Brief:
In the records that follow, the lines from the one containing "board between two" to the one containing "(14, -3.5, 27))", inclusive, are to be given again exactly.

[Document images with source code]
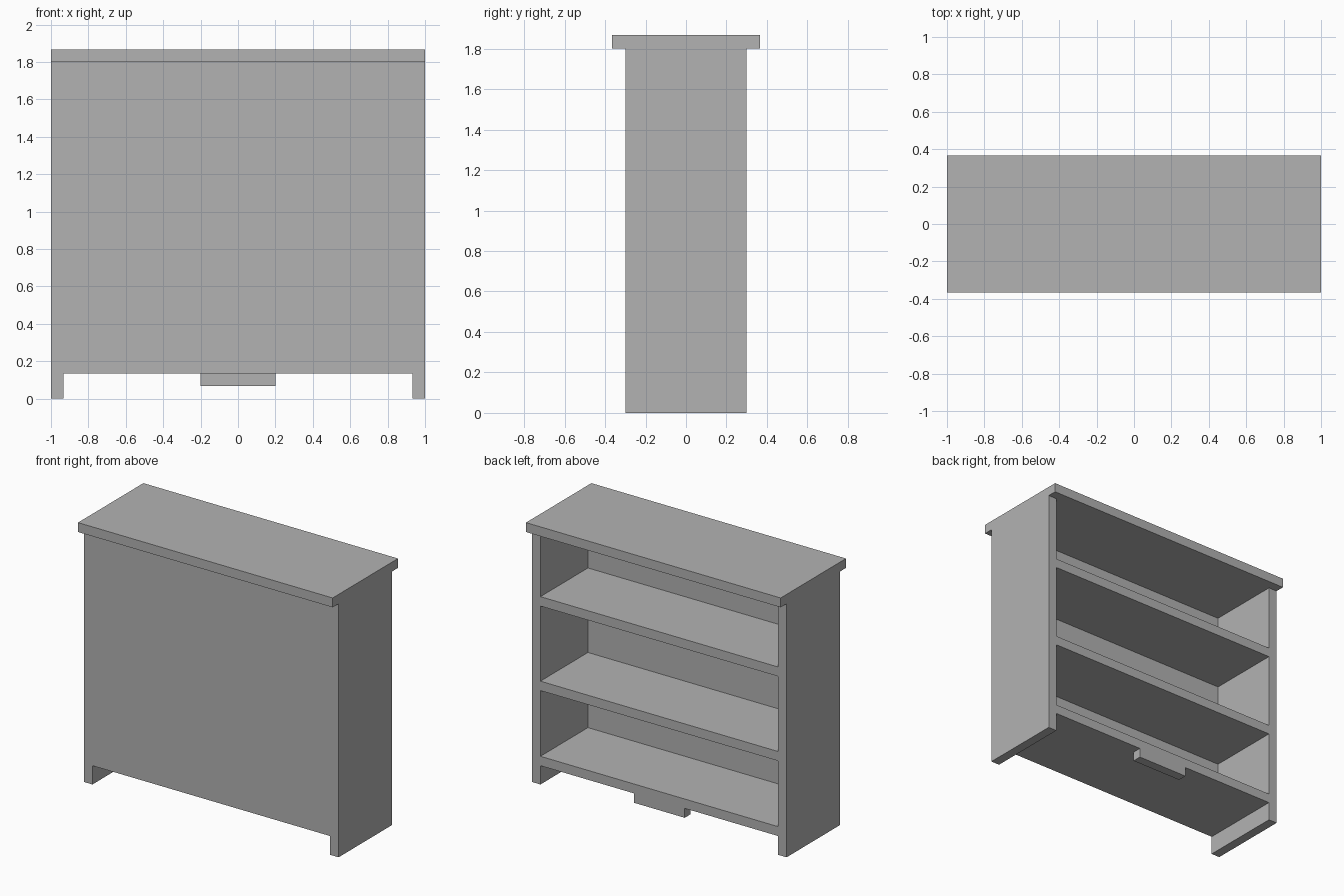
import bpy
import bmesh
from mathutils import Matrix, Vector

cube = bpy.data.objects.get("Cube")
if cube:
    bpy.data.objects.remove(cube, do_unlink=True)

# One board thickness is the building module
BOARD = 2 / 30

grey = bpy.data.materials.new("plain grey")
grey.use_nodes = True
grey.diffuse_color = (0.448, 0.448, 0.448, 1)
grey.node_tree.nodes["Principled BSDF"].inputs["Base Color"].default_value = grey.diffuse_color


def board(name, low, high):
    """Flat-sided board between two corners, given in board thicknesses."""
    low, high = Vector(low) * BOARD, Vector(high) * BOARD
    bm = bmesh.new()
    bmesh.ops.create_cube(bm, size=1, matrix=Matrix.Diagonal((*(high - low), 1)))
    mesh = bpy.data.meshes.new(name)
    bm.to_mesh(mesh)
    bm.free()
    mesh.materials.append(grey)
    obj = bpy.data.objects.new(name, mesh)
    obj.location = (low + high) / 2
    bpy.context.collection.objects.link(obj)
    return obj


# Overhanging top
board("top_board", (-15, -5.5, 27), (15, 5.5, 28))

# Full-height sides, which also form the feet
board("left_side", (14, -4.5, 0), (15, 4.5, 27))
board("right_side", (-15, -4.5, 0), (-14, 4.5, 27))

# Closed panel on the front
board("closed_panel", (-14, -4.5, 2), (14, -3.5, 27))

# Shelves open towards the back
for name, z in (("bottom_shelf", 2), ("middle_shelf", 10), ("upper_shelf", 19)):
    board(name, (-14, -3.5, z), (14, 4.5, z + 1))

# Small apron under the open edge of the bottom shelf
board("apron_tab", (-3, 3.5, 1), (3, 4.5, 2))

Exercise answer:
    """Flat-sided board between two corners, given in board thicknesses."""
    low, high = Vector(low) * BOARD, Vector(high) * BOARD
    bm = bmesh.new()
    bmesh.ops.create_cube(bm, size=1, matrix=Matrix.Diagonal((*(high - low), 1)))
    mesh = bpy.data.meshes.new(name)
    bm.to_mesh(mesh)
    bm.free()
    mesh.materials.append(grey)
    obj = bpy.data.objects.new(name, mesh)
    obj.location = (low + high) / 2
    bpy.context.collection.objects.link(obj)
    return obj


# Overhanging top
board("top_board", (-15, -5.5, 27), (15, 5.5, 28))

# Full-height sides, which also form the feet
board("left_side", (14, -4.5, 0), (15, 4.5, 27))
board("right_side", (-15, -4.5, 0), (-14, 4.5, 27))

# Closed panel on the front
board("closed_panel", (-14, -4.5, 2), (14, -3.5, 27))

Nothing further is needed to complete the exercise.